Known primarily for her picturesque scenes of the San Pedro waterfront, the Mexican quarter of Los Angeles, and San Francisco’s Chinatown, Loren Roberta Barton studied with William L. Judson (1842-1928) at the University of Southern California and with Rex Slinkard (1887-1918) at the Art Students League of Los Angeles. In 1920 she had her first solo exhibition at the Los Angeles Museum and later in the decade began winning awards throughout the country. At that time she was the only Los Angeles member of the National Association of Women Painters and Sculptors. Until 1930 Barton was primarily involved with printmaking, although she had first experimented with oil painting around 1915 and with watercolor in 1920.
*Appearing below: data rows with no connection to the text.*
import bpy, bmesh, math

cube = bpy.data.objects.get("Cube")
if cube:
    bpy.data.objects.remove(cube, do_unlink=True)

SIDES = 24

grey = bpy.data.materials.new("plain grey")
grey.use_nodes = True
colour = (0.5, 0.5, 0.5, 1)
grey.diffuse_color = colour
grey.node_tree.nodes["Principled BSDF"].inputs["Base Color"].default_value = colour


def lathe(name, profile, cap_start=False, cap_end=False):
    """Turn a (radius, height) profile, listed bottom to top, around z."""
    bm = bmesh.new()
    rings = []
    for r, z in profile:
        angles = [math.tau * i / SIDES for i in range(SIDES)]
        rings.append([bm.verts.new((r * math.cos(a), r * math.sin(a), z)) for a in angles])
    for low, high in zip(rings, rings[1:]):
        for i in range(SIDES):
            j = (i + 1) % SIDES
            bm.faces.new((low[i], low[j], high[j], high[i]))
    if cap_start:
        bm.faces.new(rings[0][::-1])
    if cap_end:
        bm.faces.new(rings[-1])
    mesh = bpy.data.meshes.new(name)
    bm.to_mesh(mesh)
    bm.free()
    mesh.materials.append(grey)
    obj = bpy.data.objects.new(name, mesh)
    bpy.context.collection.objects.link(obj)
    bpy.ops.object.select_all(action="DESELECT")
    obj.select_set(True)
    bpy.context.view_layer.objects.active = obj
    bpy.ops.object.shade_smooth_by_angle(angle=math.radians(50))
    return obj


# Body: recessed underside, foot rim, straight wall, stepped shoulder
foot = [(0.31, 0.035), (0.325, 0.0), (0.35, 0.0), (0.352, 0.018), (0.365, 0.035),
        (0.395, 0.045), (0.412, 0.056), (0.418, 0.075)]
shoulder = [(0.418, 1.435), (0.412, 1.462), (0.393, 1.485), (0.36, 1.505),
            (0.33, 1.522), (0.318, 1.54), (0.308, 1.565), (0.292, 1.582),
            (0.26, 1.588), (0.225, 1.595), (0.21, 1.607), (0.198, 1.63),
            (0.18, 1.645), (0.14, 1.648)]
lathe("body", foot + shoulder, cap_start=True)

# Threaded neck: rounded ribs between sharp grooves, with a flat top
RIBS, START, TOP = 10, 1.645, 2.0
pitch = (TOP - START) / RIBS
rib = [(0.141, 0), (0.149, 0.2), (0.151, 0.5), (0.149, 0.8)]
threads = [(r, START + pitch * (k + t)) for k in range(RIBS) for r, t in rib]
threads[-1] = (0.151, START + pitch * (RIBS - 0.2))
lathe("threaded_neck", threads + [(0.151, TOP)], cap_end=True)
Throughout her career she painted genre scenes, landscapes, figure studies, and occasionally portraits. From 1929 until the mid-1930s Barton lived in Europe, spending much of her time in Italy, where she married Perez Babcock in 1930. During this period she received commissions to illustrate books from New York publishers. After her return to Los Angeles she exhibited regularly in the California Water Color Society annuals and in 1944 began a sevenyear association with Chouinard Art Institute, where she taught watercolor painting. She remained in Southern California for the rest of her life, marrying Russell Miller in 1951, and continued to paint and make prints.

Arthur Millier, "Our Artists in Person, no. 20: Loren Barton," Los Angeles Times, November 30, 1930, pt. 3, pp. 15, 18 § Who’s Who in American Art, 1947, s.v. "Barton, Loren" § Moure 1975, pp. 9, 30, with bibliography § Moure with Smith 1975, pp. 13-14, with bibliography § Laguna 1979, pp. 22-23, with bibliography.